Problem to work on: Please repeat the lines below exactly. Begin with the line containing "GREY = (0.6, 0.6, 0.6, 1)" and go on through the line containing "size = Matrix.Diagonal((x1".

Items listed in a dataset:
- Opening Delimiter -

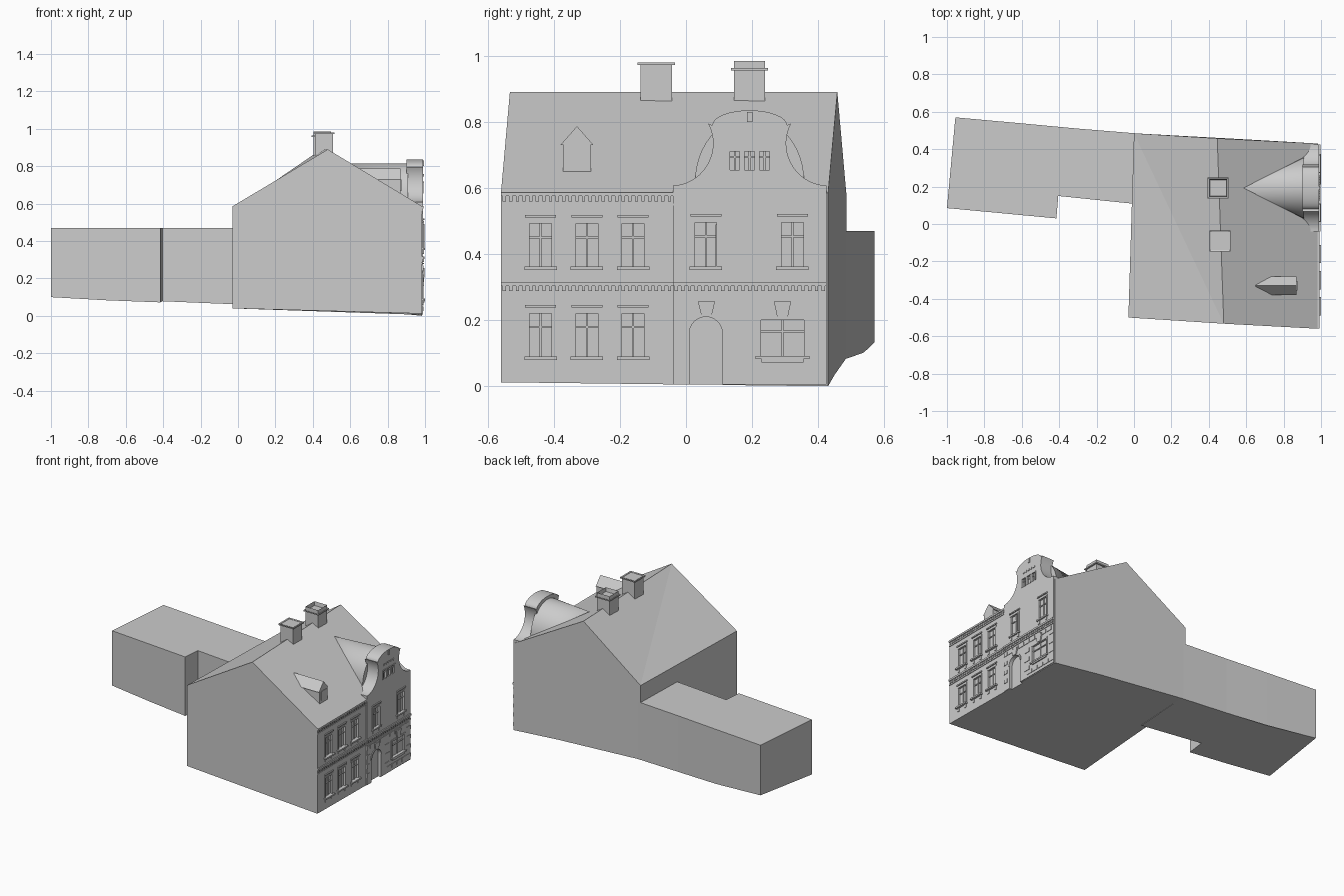
import bpy, bmesh, math
from mathutils import Matrix, Vector

default_cube = bpy.data.objects.get("Cube")
if default_cube:
    bpy.data.objects.remove(default_cube)

stone = bpy.data.materials.new("plain grey")
stone.use_nodes = True
GREY = (0.6, 0.6, 0.6, 1)
stone.diffuse_color = GREY
stone.node_tree.nodes["Principled BSDF"].inputs["Base Color"].default_value = GREY


def finish(name, bm, smooth=False):
    """Turn a bmesh into a named object with the shared material."""
    bmesh.ops.recalc_face_normals(bm, faces=bm.faces)
    mesh = bpy.data.meshes.new(name)
    bm.to_mesh(mesh)
    bm.free()
    mesh.materials.append(stone)
    obj = bpy.data.objects.new(name, mesh)
    bpy.context.collection.objects.link(obj)
    if smooth:
        bpy.ops.object.select_all(action="DESELECT")
        bpy.context.view_layer.objects.active = obj
        obj.select_set(True)
        bpy.ops.object.shade_smooth_by_angle(angle=math.radians(35))
    return obj


def add_box(bm, y0, y1, z0, z1, x0, x1):
    middle = Vector((x0 + x1, y0 + y1, z0 + z1)) / 2
    size = Matrix.Diagonal((x1 - x0, y1 - y0, z1 - z0, 1))
    bmesh.ops.create_cube(bm, size=1, matrix=Matrix.Translation(middle) @ size)


def add_prism(bm, profile, x0, x1):
    """Extrude a (y, z) profile along x."""
    face = bm.faces.new([bm.verts.new((x0, y, z)) for y, z in profile])
    out = bmesh.ops.extrude_face_region(bm, geom=[face])["geom"]
    moved = [v for v in out if isinstance(v, bmesh.types.BMVert)]
    bmesh.ops.translate(bm, verts=moved, vec=(x1 - x0, 0, 0))


def arc(y, z, radius_y, radius_z, start, end, steps=16):
    angles = [math.radians(start + (end - start) * i / steps) for i in range(steps + 1)]
    return [(y + radius_y * math.cos(a), z + radius_z * math.sin(a)) for a in angles]


WALL = 0.985       # main front wall
WING = 0.99        # front wall under the curved gable
SPLIT = -0.04      # boundary between the two
NORTH = 0.425

# Main house: sloping ground, walls and a pitched roof
bm = bmesh.new()
base = [bm.verts.new(p) for p in (
    (-0.03, -0.5, 0.04), (WALL, -0.56, 0.012), (WALL, 0.43, 0),
    (0.64, 0.45, 0.035), (0, 0.485, 0.085))]
eave = [bm.verts.new((base[i].co.x, base[i].co.y, 0.585)) for i in (0, 1, 2, 4)]
ridge_s = bm.verts.new((0.48, -0.533, 0.89))
ridge_n = bm.verts.new((0.445, 0.458, 0.89))
sw, se, ne, nw = eave
for loop in (base, (base[0], base[1], se, ridge_s, sw), (base[1], base[2], ne, se),
             (base[2], base[3], base[4], nw, ridge_n, ne), (base[4], base[0], sw, nw),
             (se, ne, ridge_n, ridge_s), (sw, ridge_s, nw), (nw, ridge_s, ridge_n)):
    bm.faces.new(loop)
house = finish("main_house", bm)

# Flat-roofed rear annex following the ground
bm = bmesh.new()
ground = [(-1, 0.085, 0.1), (-0.7, 0.057, 0.083), (-0.415, 0.03, 0.072),
          (-0.405, 0.15, 0.078), (0.03, 0.105, 0.06), (0.03, 0.483, 0.083),
          (-0.3, 0.51, 0.092), (-0.6, 0.538, 0.102), (-0.955, 0.57, 0.132)]
low = [bm.verts.new(p) for p in ground]
top = [bm.verts.new((x, y, 0.47)) for x, y, z in ground]
bm.faces.new(low)
bm.faces.new(top)
for i in range(len(low)):
    j = (i + 1) % len(low)
    bm.faces.new((low[i], low[j], top[j], top[i]))
finish("rear_annex", bm)

# Projecting wing wall and the curved gable above it
bm = bmesh.new()
add_box(bm, SPLIT, NORTH, 0.006, 0.6, 0.96, WING)
wing = finish("wing_wall", bm)
mid = (SPLIT + NORTH) / 2
half = arc(NORTH + 0.005, 0.735, 0.127, 0.128, 262, 152)
crown = arc(mid, 0.79, 0.113, 0.045, 0, 180)
gable_profile = [(NORTH, 0.55), (NORTH, 0.608)] + half + crown
gable_profile += [(2 * mid - y, z) for y, z in reversed(half)] + [(SPLIT, 0.608), (SPLIT, 0.55)]
bm = bmesh.new()
add_prism(bm, gable_profile, 0.9, WING)
gable = finish("curved_gable", bm, True)

# Cone-shaped roof running back from the gable
bm = bmesh.new()
rim = [bm.verts.new((0.91, y, z)) for y, z in arc(mid, 0.62, 0.165, 0.195, 0, 180, 24)]
tip = bm.verts.new((0.585, mid, 0.815))
for a, b in zip(rim, rim[1:]):
    bm.faces.new((a, b, tip))
bm.faces.new((rim[0], tip, rim[-1]))
bm.faces.new(rim)
finish("gable_cone_roof", bm, True)

# Roof dormer with overhanging eaves
bm = bmesh.new()
side = [(0.042, 0.65), (0.042, 0.732), (0.05, 0.73)]
dormer_y = -0.33
add_prism(bm, [(dormer_y + y, z) for y, z in side] + [(dormer_y, 0.787)]
          + [(dormer_y - y, z) for y, z in reversed(side)], 0.65, 0.87)
finish("dormer", bm)


# Hollow chimneys with a thin collar
def add_hollow(bm, x, y, width, z0, z1, wall, depth):
    start = set(bm.faces)
    add_box(bm, y - width / 2, y + width / 2, z0, z1, x - width / 2, x + width / 2)
    bm.normal_update()
    lid = max(set(bm.faces) - start, key=lambda f: f.calc_center_median().z)
    bmesh.ops.inset_region(bm, faces=[lid], thickness=wall)
    bmesh.ops.translate(bm, verts=lid.verts, vec=(0, 0, -depth))


for name, x, y, height, collar in (("south", 0.46, -0.09, 0.978, 0.972),
                                   ("north", 0.45, 0.192, 0.985, 0.955)):
    bm = bmesh.new()
    add_hollow(bm, x, y, 0.095, 0.8, height, 0.016, 0.07)
    add_hollow(bm, x, y, 0.113, collar, collar + 0.008, 0.012, 0.004)
    finish(name + "_chimney", bm)

# Openings: (y, bottom, top, width, wall face)
LEFT_YS = (-0.44, -0.3, -0.16)
windows = [(y, z, z + 0.13, 0.066, WALL) for y in LEFT_YS for z in (0.09, 0.362)]
windows += [(y, 0.362, 0.495, 0.066, WING) for y in (0.06, 0.322)]
attic = [(mid + d, 0.655, 0.71, 0.03, WING) for d in (-0.045, 0, 0.045)]
shop = [(0.292, 0.092, 0.2, 0.13, WING)]
door = [(0.01, -0.02), (0.11, -0.02)] + arc(0.06, 0.16, 0.05, 0.05, 0, 180)

# Cut the shallow recesses into the walls
bm = bmesh.new()
for y, z0, z1, w, face in windows + attic + shop:
    add_box(bm, y - w / 2, y + w / 2, z0, z1, face - 0.01, 1.1)
add_prism(bm, door, WING - 0.02, 1.1)
cutter = finish("opening_cutter", bm)
cutter.hide_render = True
for wall in (house, wing, gable):
    bpy.context.view_layer.objects.active = wall
    cut = wall.modifiers.new("openings", "BOOLEAN")
    cut.operation = "DIFFERENCE"
    cut.solver = "EXACT"
    cut.object = cutter
    bpy.ops.object.modifier_apply(modifier=cut.name)
bpy.data.objects.remove(cutter)

# Window surrounds, glazing bars, sills and lintels
frames, bars, sills = bmesh.new(), bmesh.new(), bmesh.new()
for y, z0, z1, w, face in windows + attic + shop:
    h = w / 2
    trim = 0.007 if w < 0.05 else 0.011
    for s in (-1, 1):
        a, b = sorted((y + s * h, y + s * (h + trim)))
        add_box(frames, a, b, z0, z1, face - 0.005, face + 0.003)
    add_box(frames, y - h - trim, y + h + trim, z1, z1 + trim, face - 0.005, face + 0.004)
    add_box(bars, y - 0.003, y + 0.003, z0, z1, face - 0.012, face - 0.005)
    bar_z = z0 + (z1 - z0) * 0.66
    add_box(bars, y - h, y + h, bar_z, bar_z + 0.006, face - 0.012, face - 0.004)
    if w > 0.05:
        add_box(sills, y - h - 0.016, y + h + 0.016, z0 - 0.01, z0, face - 0.005, 1)
    if (y, z0, z1, w, face) in windows:
        add_box(sills, y - h - 0.014, y + h + 0.014, z1 + 0.018, z1 + 0.026, face - 0.005, face + 0.007)
        for s in (-1, 1):
            add_box(sills, y + s * h - 0.007, y + s * h + 0.007, z0 - 0.032, z0 - 0.01,
                    face - 0.005, face + 0.004)
add_box(sills, 0.228, 0.356, 0.072, 0.082, WING - 0.005, 0.997)
finish("window_surrounds", frames)
finish("window_bars", bars)
finish("sills_and_lintels", sills)

# Dormer window panel
bm = bmesh.new()
add_box(bm, dormer_y - 0.025, dormer_y + 0.025, 0.668, 0.728, 0.865, 0.873)
finish("dormer_window", bm)

# String course, eaves cornice and dentils
bm = bmesh.new()
for y0, y1, face, z in ((-0.56, SPLIT, WALL, 0.31), (SPLIT, NORTH, WING, 0.31),
                        (-0.56, SPLIT, WALL, 0.581)):
    add_box(bm, y0, y1, z - 0.006, z + 0.006, face - 0.005, face + 0.008)
    add_box(bm, y0, y1, z - 0.034, z - 0.028, face - 0.005, face + 0.004)
    count = round((y1 - y0) / 0.02)
    for i in range(count):
        y = y0 + (i + 0.5) * (y1 - y0) / count
        add_box(bm, y - 0.005, y + 0.005, z - 0.022, z - 0.006, face - 0.005, face + 0.005)
finish("cornices", bm)

# Rusticated blocks on the wing's ground floor
bm = bmesh.new()
for row in range(8):
    z = 0.025 + row * 0.031
    for col in range(9):
        y0 = SPLIT + 0.005 + col * 0.052 - (row % 2) * 0.022
        y1 = min(y0 + 0.046, NORTH)
        y0 = max(y0, SPLIT)
        by_door = y1 > -0.002 and y0 < 0.122 and z < 0.225
        by_shop = y1 > 0.21 and y0 < 0.374 and 0.04 < z < 0.215
        if not by_door and not by_shop:
            add_box(bm, y0, y1, z, z + 0.026, WING - 0.005, WING + 0.003)
finish("rusticated_blocks", bm)

# Door arch, keystones, crown ornament and wall rod
bm = bmesh.new()
add_prism(bm, arc(0.06, 0.16, 0.06, 0.06, 0, 180) + arc(0.06, 0.16, 0.05, 0.05, 180, 0),
          WING - 0.005, WING + 0.004)
for y, z0 in ((0.062, 0.212), (0.292, 0.204)):
    add_prism(bm, [(y - 0.015, z0), (y + 0.015, z0), (y + 0.026, 0.257), (y - 0.026, 0.257)],
              WING - 0.005, WING + 0.008)
add_box(bm, mid - 0.008, mid + 0.008, 0.8, 0.83, WING - 0.005, WING + 0.005)
add_box(bm, 0.09, 0.094, 0.36, 0.49, WING - 0.005, 0.998)
for i in range(-2, 3):
    add_box(bm, mid + i * 0.025 - 0.006, mid + i * 0.025 + 0.006, 0.745, 0.757, WING - 0.005, WING + 0.004)
finish("door_arch_and_ornaments", bm)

- Closing Delimiter -

Written answer:
GREY = (0.6, 0.6, 0.6, 1)
stone.diffuse_color = GREY
stone.node_tree.nodes["Principled BSDF"].inputs["Base Color"].default_value = GREY


def finish(name, bm, smooth=False):
    """Turn a bmesh into a named object with the shared material."""
    bmesh.ops.recalc_face_normals(bm, faces=bm.faces)
    mesh = bpy.data.meshes.new(name)
    bm.to_mesh(mesh)
    bm.free()
    mesh.materials.append(stone)
    obj = bpy.data.objects.new(name, mesh)
    bpy.context.collection.objects.link(obj)
    if smooth:
        bpy.ops.object.select_all(action="DESELECT")
        bpy.context.view_layer.objects.active = obj
        obj.select_set(True)
        bpy.ops.object.shade_smooth_by_angle(angle=math.radians(35))
    return obj


def add_box(bm, y0, y1, z0, z1, x0, x1):
    middle = Vector((x0 + x1, y0 + y1, z0 + z1)) / 2
    size = Matrix.Diagonal((x1 - x0, y1 - y0, z1 - z0, 1))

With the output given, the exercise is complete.